[Data to use Boundary: Start]

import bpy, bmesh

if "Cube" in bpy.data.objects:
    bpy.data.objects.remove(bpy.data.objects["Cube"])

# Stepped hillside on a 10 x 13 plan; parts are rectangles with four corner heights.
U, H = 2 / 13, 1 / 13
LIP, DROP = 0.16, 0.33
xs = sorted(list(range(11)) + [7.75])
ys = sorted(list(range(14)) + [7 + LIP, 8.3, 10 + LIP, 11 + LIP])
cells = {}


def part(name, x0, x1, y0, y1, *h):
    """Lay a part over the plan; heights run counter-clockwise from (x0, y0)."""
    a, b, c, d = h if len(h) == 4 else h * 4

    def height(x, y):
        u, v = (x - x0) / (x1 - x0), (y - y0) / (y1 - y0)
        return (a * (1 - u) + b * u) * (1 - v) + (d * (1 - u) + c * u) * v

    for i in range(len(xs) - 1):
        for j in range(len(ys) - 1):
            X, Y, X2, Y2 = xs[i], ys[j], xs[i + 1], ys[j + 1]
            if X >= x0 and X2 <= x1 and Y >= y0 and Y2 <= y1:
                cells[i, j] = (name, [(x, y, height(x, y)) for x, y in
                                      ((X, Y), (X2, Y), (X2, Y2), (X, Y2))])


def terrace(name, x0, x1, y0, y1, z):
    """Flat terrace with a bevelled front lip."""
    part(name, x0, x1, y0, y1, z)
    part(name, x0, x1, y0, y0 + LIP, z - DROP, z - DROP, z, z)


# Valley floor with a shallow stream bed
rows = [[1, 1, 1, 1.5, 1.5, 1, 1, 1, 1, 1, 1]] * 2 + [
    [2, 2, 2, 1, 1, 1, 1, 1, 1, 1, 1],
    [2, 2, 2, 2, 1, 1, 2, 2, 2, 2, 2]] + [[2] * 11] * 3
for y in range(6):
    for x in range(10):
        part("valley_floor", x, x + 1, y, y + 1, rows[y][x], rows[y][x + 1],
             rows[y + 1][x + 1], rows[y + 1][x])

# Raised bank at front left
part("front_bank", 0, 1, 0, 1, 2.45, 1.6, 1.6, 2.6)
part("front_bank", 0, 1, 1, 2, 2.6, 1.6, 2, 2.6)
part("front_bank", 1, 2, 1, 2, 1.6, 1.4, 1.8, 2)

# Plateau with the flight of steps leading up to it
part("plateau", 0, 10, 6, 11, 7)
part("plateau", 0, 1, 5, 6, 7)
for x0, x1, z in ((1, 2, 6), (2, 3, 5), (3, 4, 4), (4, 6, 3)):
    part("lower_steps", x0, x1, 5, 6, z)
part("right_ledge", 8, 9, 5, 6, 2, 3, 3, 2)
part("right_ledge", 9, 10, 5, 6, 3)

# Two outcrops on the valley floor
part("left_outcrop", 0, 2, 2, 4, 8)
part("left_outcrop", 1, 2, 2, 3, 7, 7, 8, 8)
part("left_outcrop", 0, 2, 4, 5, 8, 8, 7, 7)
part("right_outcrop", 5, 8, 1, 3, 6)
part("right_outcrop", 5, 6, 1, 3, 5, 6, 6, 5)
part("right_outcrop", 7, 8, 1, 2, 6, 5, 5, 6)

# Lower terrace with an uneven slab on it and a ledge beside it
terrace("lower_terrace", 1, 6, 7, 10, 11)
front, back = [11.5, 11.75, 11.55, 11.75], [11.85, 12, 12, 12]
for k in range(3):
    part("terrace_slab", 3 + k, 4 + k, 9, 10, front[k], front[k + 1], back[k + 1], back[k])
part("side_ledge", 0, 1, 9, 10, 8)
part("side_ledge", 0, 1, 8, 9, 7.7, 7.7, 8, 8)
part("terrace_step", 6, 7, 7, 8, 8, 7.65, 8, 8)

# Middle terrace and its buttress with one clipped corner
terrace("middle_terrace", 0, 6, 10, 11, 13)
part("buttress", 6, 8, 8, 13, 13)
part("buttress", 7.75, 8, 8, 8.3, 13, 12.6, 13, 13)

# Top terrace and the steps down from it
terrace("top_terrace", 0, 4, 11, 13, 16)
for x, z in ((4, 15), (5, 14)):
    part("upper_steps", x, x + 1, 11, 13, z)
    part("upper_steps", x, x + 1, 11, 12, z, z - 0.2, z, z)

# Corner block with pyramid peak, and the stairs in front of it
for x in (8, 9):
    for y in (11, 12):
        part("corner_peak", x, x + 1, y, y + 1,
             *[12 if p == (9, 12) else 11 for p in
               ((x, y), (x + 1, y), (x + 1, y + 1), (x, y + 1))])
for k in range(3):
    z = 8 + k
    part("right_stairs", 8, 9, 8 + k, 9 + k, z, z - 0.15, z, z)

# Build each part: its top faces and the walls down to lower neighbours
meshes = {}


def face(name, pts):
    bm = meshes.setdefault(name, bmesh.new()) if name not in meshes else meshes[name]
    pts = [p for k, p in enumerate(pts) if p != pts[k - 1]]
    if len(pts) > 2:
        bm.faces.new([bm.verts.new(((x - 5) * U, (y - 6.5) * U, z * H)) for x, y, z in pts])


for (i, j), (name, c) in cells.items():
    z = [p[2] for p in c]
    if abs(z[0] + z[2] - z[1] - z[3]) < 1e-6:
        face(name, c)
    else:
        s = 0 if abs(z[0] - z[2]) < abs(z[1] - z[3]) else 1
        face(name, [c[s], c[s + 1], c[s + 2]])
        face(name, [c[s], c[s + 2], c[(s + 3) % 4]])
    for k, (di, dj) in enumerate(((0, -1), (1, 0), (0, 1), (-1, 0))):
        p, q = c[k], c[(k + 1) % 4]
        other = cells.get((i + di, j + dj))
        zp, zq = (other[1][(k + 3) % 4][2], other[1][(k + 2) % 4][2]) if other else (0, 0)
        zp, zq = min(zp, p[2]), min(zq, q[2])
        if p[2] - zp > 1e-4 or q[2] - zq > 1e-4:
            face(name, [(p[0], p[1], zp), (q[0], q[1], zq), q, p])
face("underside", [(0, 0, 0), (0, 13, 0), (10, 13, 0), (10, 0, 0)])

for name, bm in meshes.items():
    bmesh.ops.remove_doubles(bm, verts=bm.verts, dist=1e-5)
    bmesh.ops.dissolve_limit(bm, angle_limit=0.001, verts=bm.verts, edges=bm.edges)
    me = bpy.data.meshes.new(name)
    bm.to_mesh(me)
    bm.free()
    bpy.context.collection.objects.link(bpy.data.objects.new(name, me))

[Data to use Boundary: End]

__The problem__: Using only the listing above, restate exactly the lines from the line containing "7.7, 7.7, 8, 8)" through the line containing "11, 13, 16)", both included.

__Finished task__:
part("side_ledge", 0, 1, 8, 9, 7.7, 7.7, 8, 8)
part("terrace_step", 6, 7, 7, 8, 8, 7.65, 8, 8)

# Middle terrace and its buttress with one clipped corner
terrace("middle_terrace", 0, 6, 10, 11, 13)
part("buttress", 6, 8, 8, 13, 13)
part("buttress", 7.75, 8, 8, 8.3, 13, 12.6, 13, 13)

# Top terrace and the steps down from it
terrace("top_terrace", 0, 4, 11, 13, 16)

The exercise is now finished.